▼

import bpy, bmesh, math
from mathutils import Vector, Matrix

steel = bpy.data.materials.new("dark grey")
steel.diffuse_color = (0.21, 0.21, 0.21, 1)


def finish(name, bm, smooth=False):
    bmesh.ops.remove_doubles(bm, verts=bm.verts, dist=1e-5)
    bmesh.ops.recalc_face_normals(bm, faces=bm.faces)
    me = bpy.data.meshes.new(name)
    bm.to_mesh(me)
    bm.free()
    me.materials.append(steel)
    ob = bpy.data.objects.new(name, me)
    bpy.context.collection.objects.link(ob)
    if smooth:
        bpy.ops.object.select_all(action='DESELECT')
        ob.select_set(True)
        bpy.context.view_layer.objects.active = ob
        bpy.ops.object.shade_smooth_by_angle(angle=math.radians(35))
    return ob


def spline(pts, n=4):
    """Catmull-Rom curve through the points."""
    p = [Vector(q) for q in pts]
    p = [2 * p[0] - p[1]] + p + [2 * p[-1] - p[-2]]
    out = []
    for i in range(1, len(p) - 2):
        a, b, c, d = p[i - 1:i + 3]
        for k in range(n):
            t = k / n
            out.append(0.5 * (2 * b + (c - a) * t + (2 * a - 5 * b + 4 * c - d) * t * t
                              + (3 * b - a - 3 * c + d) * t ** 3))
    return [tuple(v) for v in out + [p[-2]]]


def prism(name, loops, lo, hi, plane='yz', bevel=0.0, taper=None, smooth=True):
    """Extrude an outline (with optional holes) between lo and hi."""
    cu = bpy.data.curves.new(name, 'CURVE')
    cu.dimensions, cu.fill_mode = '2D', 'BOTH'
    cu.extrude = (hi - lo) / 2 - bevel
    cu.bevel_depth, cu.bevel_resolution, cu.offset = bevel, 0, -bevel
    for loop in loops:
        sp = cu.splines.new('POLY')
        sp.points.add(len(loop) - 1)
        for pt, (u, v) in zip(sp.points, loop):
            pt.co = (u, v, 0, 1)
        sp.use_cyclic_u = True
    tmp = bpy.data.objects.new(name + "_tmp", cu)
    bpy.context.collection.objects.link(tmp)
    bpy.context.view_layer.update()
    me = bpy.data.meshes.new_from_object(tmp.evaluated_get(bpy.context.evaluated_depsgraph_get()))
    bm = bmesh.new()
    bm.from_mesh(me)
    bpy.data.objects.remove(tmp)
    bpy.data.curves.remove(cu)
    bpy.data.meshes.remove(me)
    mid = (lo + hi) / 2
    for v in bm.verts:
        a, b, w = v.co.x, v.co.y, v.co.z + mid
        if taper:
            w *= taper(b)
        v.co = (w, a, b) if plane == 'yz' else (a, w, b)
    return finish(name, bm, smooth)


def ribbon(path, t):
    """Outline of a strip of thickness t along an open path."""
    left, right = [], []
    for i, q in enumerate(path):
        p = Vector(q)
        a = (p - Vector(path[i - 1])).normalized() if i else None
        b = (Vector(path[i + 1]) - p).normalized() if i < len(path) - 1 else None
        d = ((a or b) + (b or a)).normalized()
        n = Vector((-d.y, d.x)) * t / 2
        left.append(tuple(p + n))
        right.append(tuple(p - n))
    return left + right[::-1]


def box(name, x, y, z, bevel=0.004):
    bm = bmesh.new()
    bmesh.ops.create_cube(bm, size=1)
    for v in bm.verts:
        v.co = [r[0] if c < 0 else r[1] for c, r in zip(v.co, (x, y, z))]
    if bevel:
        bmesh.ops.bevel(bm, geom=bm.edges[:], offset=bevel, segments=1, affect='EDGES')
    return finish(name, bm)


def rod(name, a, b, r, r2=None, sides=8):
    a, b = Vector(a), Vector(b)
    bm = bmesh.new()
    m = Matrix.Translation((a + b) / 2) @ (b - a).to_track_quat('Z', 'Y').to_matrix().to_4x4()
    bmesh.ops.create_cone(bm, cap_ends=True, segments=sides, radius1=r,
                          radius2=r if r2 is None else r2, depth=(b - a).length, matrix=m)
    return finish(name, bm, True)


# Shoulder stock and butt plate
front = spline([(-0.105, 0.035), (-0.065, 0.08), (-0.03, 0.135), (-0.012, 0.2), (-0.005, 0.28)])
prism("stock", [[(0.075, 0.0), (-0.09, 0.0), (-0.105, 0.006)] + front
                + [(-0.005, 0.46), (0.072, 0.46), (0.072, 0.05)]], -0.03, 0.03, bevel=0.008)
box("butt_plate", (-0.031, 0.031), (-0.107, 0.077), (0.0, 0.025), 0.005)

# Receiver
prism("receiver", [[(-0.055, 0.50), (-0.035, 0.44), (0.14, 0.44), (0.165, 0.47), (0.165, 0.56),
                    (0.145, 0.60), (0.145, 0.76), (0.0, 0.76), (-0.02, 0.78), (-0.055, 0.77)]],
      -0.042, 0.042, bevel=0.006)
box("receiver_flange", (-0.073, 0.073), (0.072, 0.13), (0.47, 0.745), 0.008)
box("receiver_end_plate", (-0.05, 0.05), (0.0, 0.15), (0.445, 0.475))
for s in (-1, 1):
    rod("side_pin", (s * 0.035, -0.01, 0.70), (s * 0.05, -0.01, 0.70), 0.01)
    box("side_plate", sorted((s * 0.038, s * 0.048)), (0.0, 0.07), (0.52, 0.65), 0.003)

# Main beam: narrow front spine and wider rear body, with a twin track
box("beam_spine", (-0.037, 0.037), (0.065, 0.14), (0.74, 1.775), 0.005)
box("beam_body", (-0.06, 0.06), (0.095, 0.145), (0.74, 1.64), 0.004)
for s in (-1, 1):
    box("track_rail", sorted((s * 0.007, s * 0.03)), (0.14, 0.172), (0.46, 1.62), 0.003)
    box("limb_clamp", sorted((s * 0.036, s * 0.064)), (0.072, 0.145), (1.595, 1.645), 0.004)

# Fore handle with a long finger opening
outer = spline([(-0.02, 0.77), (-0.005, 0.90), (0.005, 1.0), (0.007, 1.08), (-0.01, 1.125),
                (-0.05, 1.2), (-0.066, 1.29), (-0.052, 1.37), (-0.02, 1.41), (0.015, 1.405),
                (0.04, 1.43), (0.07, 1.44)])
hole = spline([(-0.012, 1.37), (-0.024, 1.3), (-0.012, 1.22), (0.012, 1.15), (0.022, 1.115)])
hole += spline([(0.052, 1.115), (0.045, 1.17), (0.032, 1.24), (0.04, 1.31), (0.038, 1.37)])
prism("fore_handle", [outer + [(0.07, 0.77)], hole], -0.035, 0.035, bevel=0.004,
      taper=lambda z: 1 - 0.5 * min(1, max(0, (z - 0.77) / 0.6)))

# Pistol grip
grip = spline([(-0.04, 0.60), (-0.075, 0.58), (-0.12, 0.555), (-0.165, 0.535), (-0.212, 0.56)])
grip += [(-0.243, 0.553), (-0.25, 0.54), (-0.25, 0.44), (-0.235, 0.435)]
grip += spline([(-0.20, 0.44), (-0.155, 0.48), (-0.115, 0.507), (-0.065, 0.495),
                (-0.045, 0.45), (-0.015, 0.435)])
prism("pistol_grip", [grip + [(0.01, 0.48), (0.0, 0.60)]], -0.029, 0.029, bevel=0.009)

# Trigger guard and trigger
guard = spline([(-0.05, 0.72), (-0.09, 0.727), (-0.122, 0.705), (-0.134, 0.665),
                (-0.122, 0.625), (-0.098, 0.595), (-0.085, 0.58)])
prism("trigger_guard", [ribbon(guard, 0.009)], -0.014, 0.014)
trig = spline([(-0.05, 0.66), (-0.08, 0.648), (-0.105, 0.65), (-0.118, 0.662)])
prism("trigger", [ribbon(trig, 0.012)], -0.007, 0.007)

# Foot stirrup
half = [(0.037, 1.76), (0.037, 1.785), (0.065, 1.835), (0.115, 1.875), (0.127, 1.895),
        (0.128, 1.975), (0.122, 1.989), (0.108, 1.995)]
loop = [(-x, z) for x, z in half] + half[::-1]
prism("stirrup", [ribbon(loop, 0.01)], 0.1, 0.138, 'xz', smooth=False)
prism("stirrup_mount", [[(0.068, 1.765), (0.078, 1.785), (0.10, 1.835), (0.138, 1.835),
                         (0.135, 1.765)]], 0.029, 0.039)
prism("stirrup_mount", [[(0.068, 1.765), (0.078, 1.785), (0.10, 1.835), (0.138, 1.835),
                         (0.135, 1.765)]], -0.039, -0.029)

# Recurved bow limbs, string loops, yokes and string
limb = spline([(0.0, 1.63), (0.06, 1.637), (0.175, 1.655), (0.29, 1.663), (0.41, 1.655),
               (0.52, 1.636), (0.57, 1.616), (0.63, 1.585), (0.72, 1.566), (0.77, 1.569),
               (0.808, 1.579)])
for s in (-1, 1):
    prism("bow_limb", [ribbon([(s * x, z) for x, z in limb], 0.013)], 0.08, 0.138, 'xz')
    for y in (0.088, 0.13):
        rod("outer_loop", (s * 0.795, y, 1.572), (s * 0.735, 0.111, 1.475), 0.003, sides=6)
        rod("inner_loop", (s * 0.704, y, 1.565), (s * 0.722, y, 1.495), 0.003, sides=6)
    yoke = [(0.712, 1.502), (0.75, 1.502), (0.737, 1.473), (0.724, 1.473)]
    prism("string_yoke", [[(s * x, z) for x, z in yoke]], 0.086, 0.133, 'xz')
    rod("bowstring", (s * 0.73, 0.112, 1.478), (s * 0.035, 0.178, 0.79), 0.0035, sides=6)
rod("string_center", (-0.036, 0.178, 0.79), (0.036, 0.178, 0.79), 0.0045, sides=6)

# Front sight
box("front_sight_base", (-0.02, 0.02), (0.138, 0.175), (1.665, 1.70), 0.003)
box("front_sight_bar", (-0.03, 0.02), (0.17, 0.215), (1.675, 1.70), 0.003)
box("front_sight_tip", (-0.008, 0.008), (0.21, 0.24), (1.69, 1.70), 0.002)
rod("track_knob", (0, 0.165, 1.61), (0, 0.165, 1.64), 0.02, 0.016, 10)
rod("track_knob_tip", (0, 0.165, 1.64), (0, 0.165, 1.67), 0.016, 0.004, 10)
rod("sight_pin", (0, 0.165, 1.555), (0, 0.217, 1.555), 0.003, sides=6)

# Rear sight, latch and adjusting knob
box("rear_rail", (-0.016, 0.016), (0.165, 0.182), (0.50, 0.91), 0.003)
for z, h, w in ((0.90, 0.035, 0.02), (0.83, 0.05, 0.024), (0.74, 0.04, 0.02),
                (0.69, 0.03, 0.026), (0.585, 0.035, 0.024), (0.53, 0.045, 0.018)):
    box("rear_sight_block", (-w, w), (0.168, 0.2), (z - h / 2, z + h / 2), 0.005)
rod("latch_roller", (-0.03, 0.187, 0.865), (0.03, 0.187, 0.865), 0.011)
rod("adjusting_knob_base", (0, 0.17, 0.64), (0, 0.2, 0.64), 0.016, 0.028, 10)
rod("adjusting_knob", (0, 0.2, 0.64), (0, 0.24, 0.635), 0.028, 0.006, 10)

▲

## What is being asked
Could you restate word for word the lines above from the one containing "strip of thickness" through the one containing "a, b = Vector(a), Vector(b)", both included, and nothing else?

## Solution
    """Outline of a strip of thickness t along an open path."""
    left, right = [], []
    for i, q in enumerate(path):
        p = Vector(q)
        a = (p - Vector(path[i - 1])).normalized() if i else None
        b = (Vector(path[i + 1]) - p).normalized() if i < len(path) - 1 else None
        d = ((a or b) + (b or a)).normalized()
        n = Vector((-d.y, d.x)) * t / 2
        left.append(tuple(p + n))
        right.append(tuple(p - n))
    return left + right[::-1]


def box(name, x, y, z, bevel=0.004):
    bm = bmesh.new()
    bmesh.ops.create_cube(bm, size=1)
    for v in bm.verts:
        v.co = [r[0] if c < 0 else r[1] for c, r in zip(v.co, (x, y, z))]
    if bevel:
        bmesh.ops.bevel(bm, geom=bm.edges[:], offset=bevel, segments=1, affect='EDGES')
    return finish(name, bm)


def rod(name, a, b, r, r2=None, sides=8):
    a, b = Vector(a), Vector(b)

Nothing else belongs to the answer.